- **Problem details**
Use the entries below and reproduce exactly the lines from the one containing "# Helmet shell" down to the one containing "wide = [bm.verts.new((s", both of them included.

- **Source data**
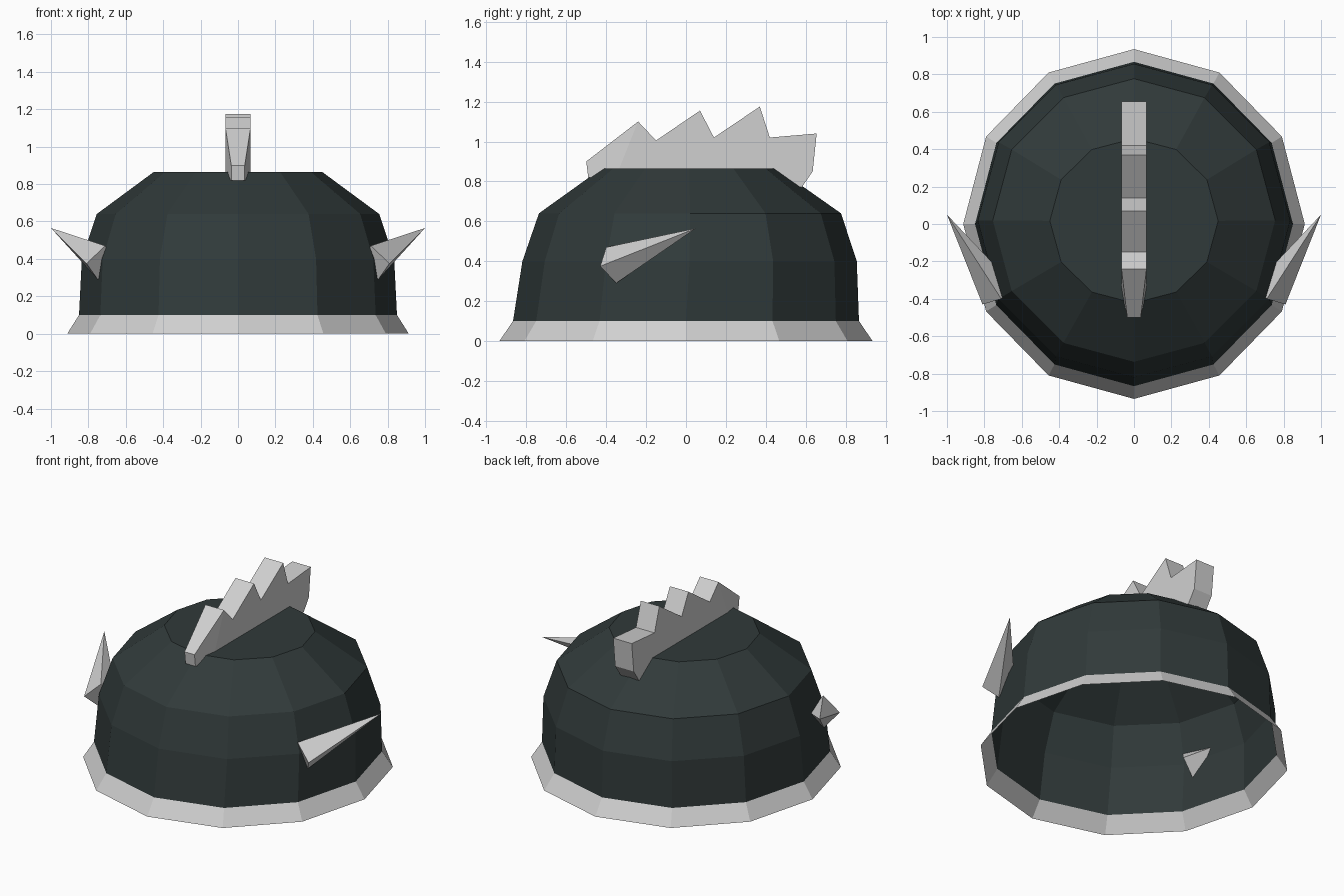
import bpy, bmesh, math

cube = bpy.data.objects.get("Cube")
if cube:
    bpy.data.objects.remove(cube, do_unlink=True)


def material(name, color):
    mat = bpy.data.materials.new(name)
    mat.use_nodes = True
    mat.diffuse_color = color
    mat.node_tree.nodes["Principled BSDF"].inputs["Base Color"].default_value = color
    return mat


dark = material("dark_slate", (0.03, 0.042, 0.042, 1))
bone = material("pale_grey", (0.63, 0.63, 0.63, 1))


def make_object(name, bm, mat):
    bmesh.ops.recalc_face_normals(bm, faces=bm.faces)
    mesh = bpy.data.meshes.new(name)
    bm.to_mesh(mesh)
    bm.free()
    mesh.materials.append(mat)
    obj = bpy.data.objects.new(name, mesh)
    bpy.context.collection.objects.link(obj)
    return obj


def ring_shell(name, rings, mat, cap=False, sides=12):
    """Open faceted shell through elliptical rings (x radius, y radius, y centre, z)."""
    bm = bmesh.new()
    loops = []
    for rx, ry, cy, z in rings:
        angles = [math.tau * i / sides for i in range(sides)]
        loops.append([bm.verts.new((rx * math.cos(a), cy + ry * math.sin(a), z))
                      for a in angles])
    for low, high in zip(loops, loops[1:]):
        for i in range(sides):
            j = (i + 1) % sides
            bm.faces.new((low[i], low[j], high[j], high[i]))
    if cap:
        bm.faces.new(loops[-1])
    return make_object(name, bm, mat)


# Helmet shell and flared rim, both open underneath
rim_top = (0.85, 0.867, 0, 0.10)
ring_shell("dome", [rim_top, (0.835, 0.838, 0.018, 0.40),
                    (0.755, 0.757, 0.02, 0.64), (0.45, 0.44, 0.017, 0.865)],
           dark, cap=True)
ring_shell("rim", [(0.913, 0.935, 0, 0), rim_top], bone)

# Jagged crest: full-width body with a narrowed front tip
body = [(-0.24, 1.10), (-0.15, 1.005), (0.07, 1.155), (0.14, 1.02),
        (0.37, 1.175), (0.42, 1.02), (0.655, 1.04), (0.635, 0.85),
        (0.58, 0.77), (0.45, 0.80), (-0.36, 0.80)]
tip = [(-0.49, 0.82), (-0.50, 0.90)]
bm = bmesh.new()
sides = []
for s in (-1, 1):
    wide = [bm.verts.new((s * 0.067, y, z)) for y, z in body]
    narrow = [bm.verts.new((s * 0.036, y, z)) for y, z in tip]
    bm.faces.new(wide)
    bm.faces.new([wide[-1]] + narrow + [wide[0]])
    sides.append(wide + narrow)
a, b = sides
for i in range(len(a)):
    j = (i + 1) % len(a)
    bm.faces.new((a[i], a[j], b[j], b[i]))
make_object("crest", bm, bone)

# Four-sided side spikes piercing the shell
base = [(0.71, -0.40, 0.47), (0.81, -0.43, 0.375),
        (0.75, -0.35, 0.29), (0.65, -0.32, 0.385)]
for side, s in (("left", 1), ("right", -1)):
    bm = bmesh.new()
    corners = [bm.verts.new((s * x, y, z)) for x, y, z in base]
    point = bm.verts.new((s, 0.05, 0.565))
    bm.faces.new(corners)
    for i in range(4):
        bm.faces.new((corners[i], corners[(i + 1) % 4], point))
    make_object(side + "_spike", bm, bone)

- **Written answer**
# Helmet shell and flared rim, both open underneath
rim_top = (0.85, 0.867, 0, 0.10)
ring_shell("dome", [rim_top, (0.835, 0.838, 0.018, 0.40),
                    (0.755, 0.757, 0.02, 0.64), (0.45, 0.44, 0.017, 0.865)],
           dark, cap=True)
ring_shell("rim", [(0.913, 0.935, 0, 0), rim_top], bone)

# Jagged crest: full-width body with a narrowed front tip
body = [(-0.24, 1.10), (-0.15, 1.005), (0.07, 1.155), (0.14, 1.02),
        (0.37, 1.175), (0.42, 1.02), (0.655, 1.04), (0.635, 0.85),
        (0.58, 0.77), (0.45, 0.80), (-0.36, 0.80)]
tip = [(-0.49, 0.82), (-0.50, 0.90)]
bm = bmesh.new()
sides = []
for s in (-1, 1):
    wide = [bm.verts.new((s * 0.067, y, z)) for y, z in body]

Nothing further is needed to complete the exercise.